Mann’s description of the pre-disease wilderness is astonishing. “The great eastern forest was an ecological kaleidoscope of garden plots, blackberry rambles, pine barrens, and spacious groves of chestnut, hickory, and oak. The first white settlers in Ohio found woodlands that resembled English parks – they could drive carriages through the trees. ……Verrazzano found trees so widely spaced that the forest ‘could be penetrated by a large army.’ “

Eastern Indians controlled forest growth by burning the underbrush. This world of controlled forest growth seems inconceivable. After Indian society was destroyed by disease and war, forest growth was uncontrollable. Until it was cleared for farming by white settlers. The memory of the controlled forest was lost, says, Mann.  Anthropologists and others  mistakenly saw the new uncontrolled forest as eternal – a forest primeval.

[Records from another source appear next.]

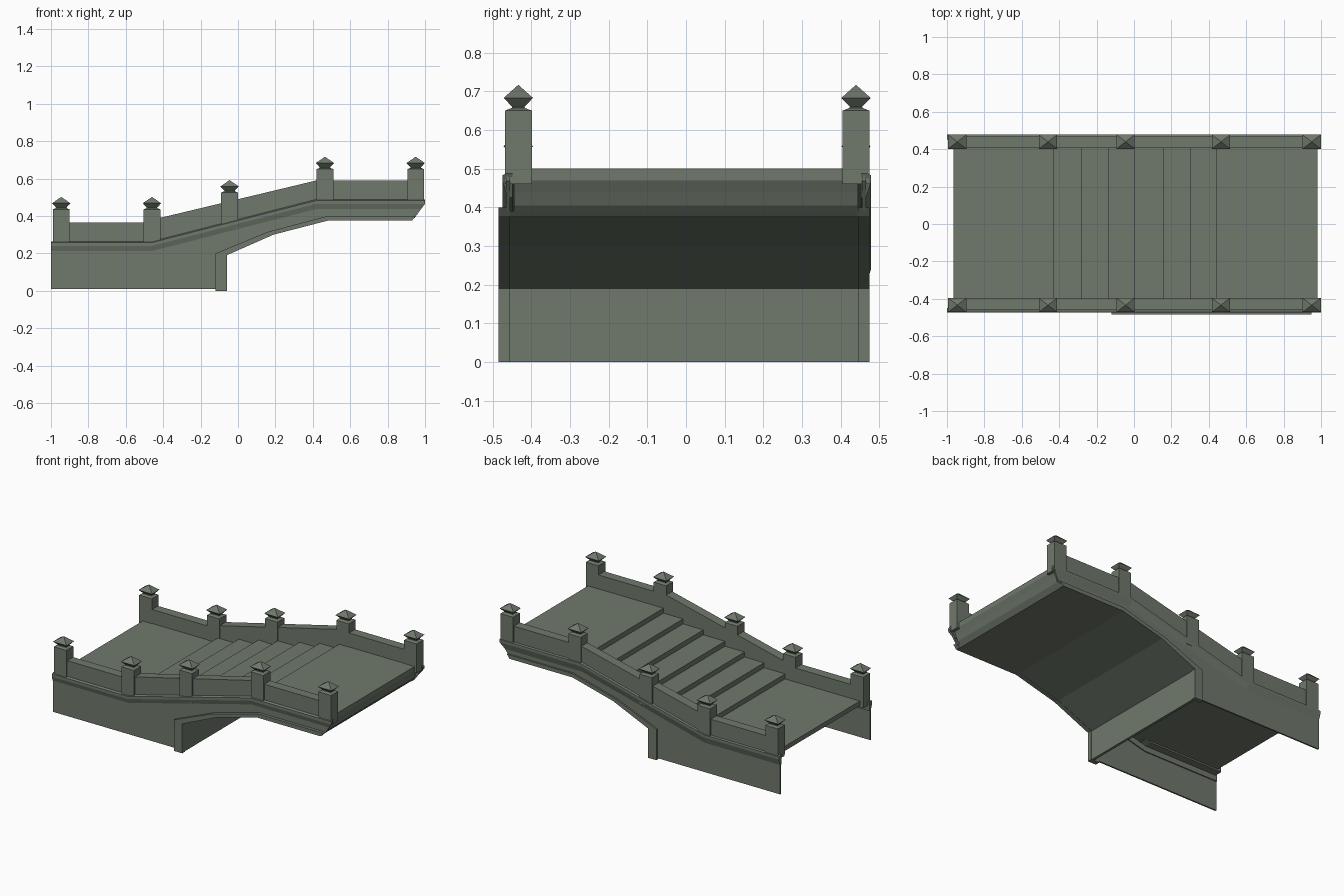
import bpy, bmesh

if "Cube" in bpy.data.objects:
    bpy.data.objects.remove(bpy.data.objects["Cube"])

stone = bpy.data.materials.new("grey_green_stone")
stone.diffuse_color = (0.16, 0.19, 0.15, 1)
stone.use_nodes = True
stone.node_tree.nodes["Principled BSDF"].inputs["Base Color"].default_value = stone.diffuse_color


def loft(name, rings):
    """Closed solid through rings with equal point counts."""
    bm = bmesh.new()
    vs = [[bm.verts.new(p) for p in r] for r in rings]
    n = len(vs[0])
    for a, b in zip(vs, vs[1:]):
        for i in range(n):
            j = (i + 1) % n
            bm.faces.new((a[i], a[j], b[j], b[i]))
    bm.faces.new(vs[0])
    bm.faces.new(list(reversed(vs[-1])))
    bmesh.ops.recalc_face_normals(bm, faces=bm.faces)
    me = bpy.data.meshes.new(name)
    bm.to_mesh(me)
    bm.free()
    me.materials.append(stone)
    ob = bpy.data.objects.new(name, me)
    bpy.context.collection.objects.link(ob)
    return ob


def prism(name, pts, y0, y1):
    """Side profile (x, z) extruded across the width."""
    return loft(name, [[(x, y, z) for x, z in pts] for y in (y0, y1)])


def band(name, lower, upper, y0, y1):
    return prism(name, lower + upper[::-1], y0, y1)


# Underside of the half arch, and the upper edge of its border
arch = [(-0.06, 0), (-0.06, 0.19), (0.19, 0.3), (0.48, 0.375), (0.93, 0.375)]
border = [(-0.12, 0), (-0.12, 0.2), (0.16, 0.315), (0.48, 0.4), (0.95, 0.4)]
rail_top = [(-0.99, 0.365), (-0.5, 0.365), (-0.42, 0.389), (0.42, 0.59), (0.99, 0.59)]
ridge = [(-1, 0.24), (-0.46, 0.24), (0.42, 0.465), (1, 0.465)]

# Vault shell with pier face
band("arch_vault", [(x - 0.004, z) for x, z in arch],
     [(-0.08, 0), (-0.08, 0.205), (0.18, 0.32), (0.48, 0.39), (0.94, 0.39)], -0.462, 0.452)

# Lower landing, seven steps and upper landing
z, rise = 0.275, 0.225 / 7
steps = [(-0.965, z)]
for x in (-0.43, -0.28, -0.14, 0.0, 0.155, 0.30, 0.44):
    steps += [(x, z), (x, z + rise)]
    z += rise
end = [(0.98, 0.5), (0.98, 0.47), (0.965, 0.44), (0.95, 0.405), (0.93, 0.383)]
prism("stair_deck", steps + end + [(0.5, 0.383), (-0.08, 0.31), (-0.43, 0.245), (-0.965, 0.245)],
      -0.445, 0.445)


def post(name, x, top, yc):
    """Square post with shallow cap, neck and pointed finial."""
    levels = [(-0.19, 0.045, 0.035), (0, 0.045, 0.035), (0.007, 0.028, 0.017),
              (0.01, 0.028, 0.016), (0.033, 0.049, 0.038), (0.066, 0.0008, 0.0008)]
    loft(name, [[(x + sx * hx, yc + sy * hy, top + dz)
                 for sx, sy in ((-1, -1), (1, -1), (1, 1), (-1, 1))]
                for dz, hx, hy in levels])


for s, side in ((-1, "front"), (1, "back")):
    # Thin side wall
    wall = ([(-1, 0.01), (-0.09, 0.01), (-0.09, 0.2), (0.18, 0.31), (0.48, 0.39), (0.945, 0.39),
             (1, 0.468), (1, 0.48), (0.42, 0.48), (-0.46, 0.255), (-1, 0.255)])
    prism(side + "_wall", wall, s * 0.455, s * 0.465)
    # Raised border around the arch
    band(side + "_arch_border", arch, border, s * 0.45 - 0.005, s * 0.48 - 0.005)
    # Parapet
    base = [(-0.99, 0.235), (-0.46, 0.235), (-0.42, 0.25), (0.42, 0.463), (0.99, 0.463)]
    band(side + "_parapet", base, rail_top, s * 0.403 + 0.004, s * 0.464 + 0.004)
    # Ledge moulding below the parapet
    section = [(0.45, 0.024), (0.464, 0.024), (0.476, 0.018), (0.476, 0), (0.463, -0.04), (0.45, -0.04)]
    rings = []
    for i, (x, rz) in enumerate(ridge):
        rings.append([(x - (0.03 if i == 3 and dz < 0 else 0), s * y + 0.002, rz + dz)
                      for y, dz in section])
    loft(side + "_ledge", rings)
    # Posts
    for i, (x, top) in enumerate(((-0.945, 0.435), (-0.46, 0.435), (-0.045, 0.525),
                                  (0.465, 0.65), (0.95, 0.65))):
        post(f"{side}_post_{i + 1}", x, top, s * 0.4365 + 0.003)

I could stop here, but Mann does not. He continues, commenting about ecology and history.

Discussing Indian management of the environment, he says solutions are not simply resistance to change and protection of ancient lands, protection of the forest primeval. The forest we see is not unchanging. He would have live productively on the land while also protecting it.

Mann is convinced the Indians affected modern history. He asks:

  • Were there diseases that traveled a reverse route from small pox?
    • Mann suggests syphilis.
  • What about the impact of American food?
    • The tomato.
    • Maize, which was America’s staple; the rice of America.
      • These are now foods of the world.

As Europeans were unintentionally destroying the civilizations of the Americas through disease, did America and Americans shape the Europeans? Mann explores one regular thought. He notes the suggestion that the Haudenosaunee (or Iroquois) confederacy of Seneca, Cayuga, Oneida, Mohawk, and other Indian tribes was a conceptual basis for the American Confederacy, if not the Constitution. He decides — maybe. He’s probably right.

A different thought.  Mann argues that European North Americans and the Native American Haudenosaunee learned from each other. They lived cheek by jowl and absorbed each others’ values. At least the Europeans absorbed new values from the Indians.

  • Mann comments that people came to the colonies to escape oppressive rules but found colonial societies that were coercive and class-ridden.
  • Not the Indians, though. They lived a life of personal autonomy.
    • Mann cites one writer about the Indians: Every man is free [in the Indian villages]. [No person] has any right to deprive [anyone] of freedom.
    • Mann cites a French explorer: The savage does not know what it is to obey.

Americans, says Mann, were becoming a people who valued freedom and rejected obedience. He reminds us that European Americans began their rebellion dressed up like Indians to dump tea in Boston Harbor.

These are political Notes. Mann’s conclusion illuminates President Donald Trump, even though it was written well before Trump’s presidency. Donald Trump and his attraction to his supporters are one version of the values Mann describes Americans having learned from the Indians. Trump’s rebels against being told what to do, against obedience to laws designed to limit impulse. Trump sees the law a tool to be used or an obstacle to be overcome.

Trump in power imposes obedience, punishes those who do not obey.   He punishes those who were once in authority and those who have been recipients of support from the authorities. The law becomes a tool for achieving that imposition. This is authoritarianism, contempt for the rule of law, and the creation of a punitive state. He destroys the America we value.

Choose your candidate for 2020 and support him or her. Think about how your candidate can defeat Trump. After the Democrats nominate a candidate (your candidate or someone else), support him or her with enthusiasm and a level of resources never before committed to a presidential campaign. That enthusiasm and that support will defeat Trump.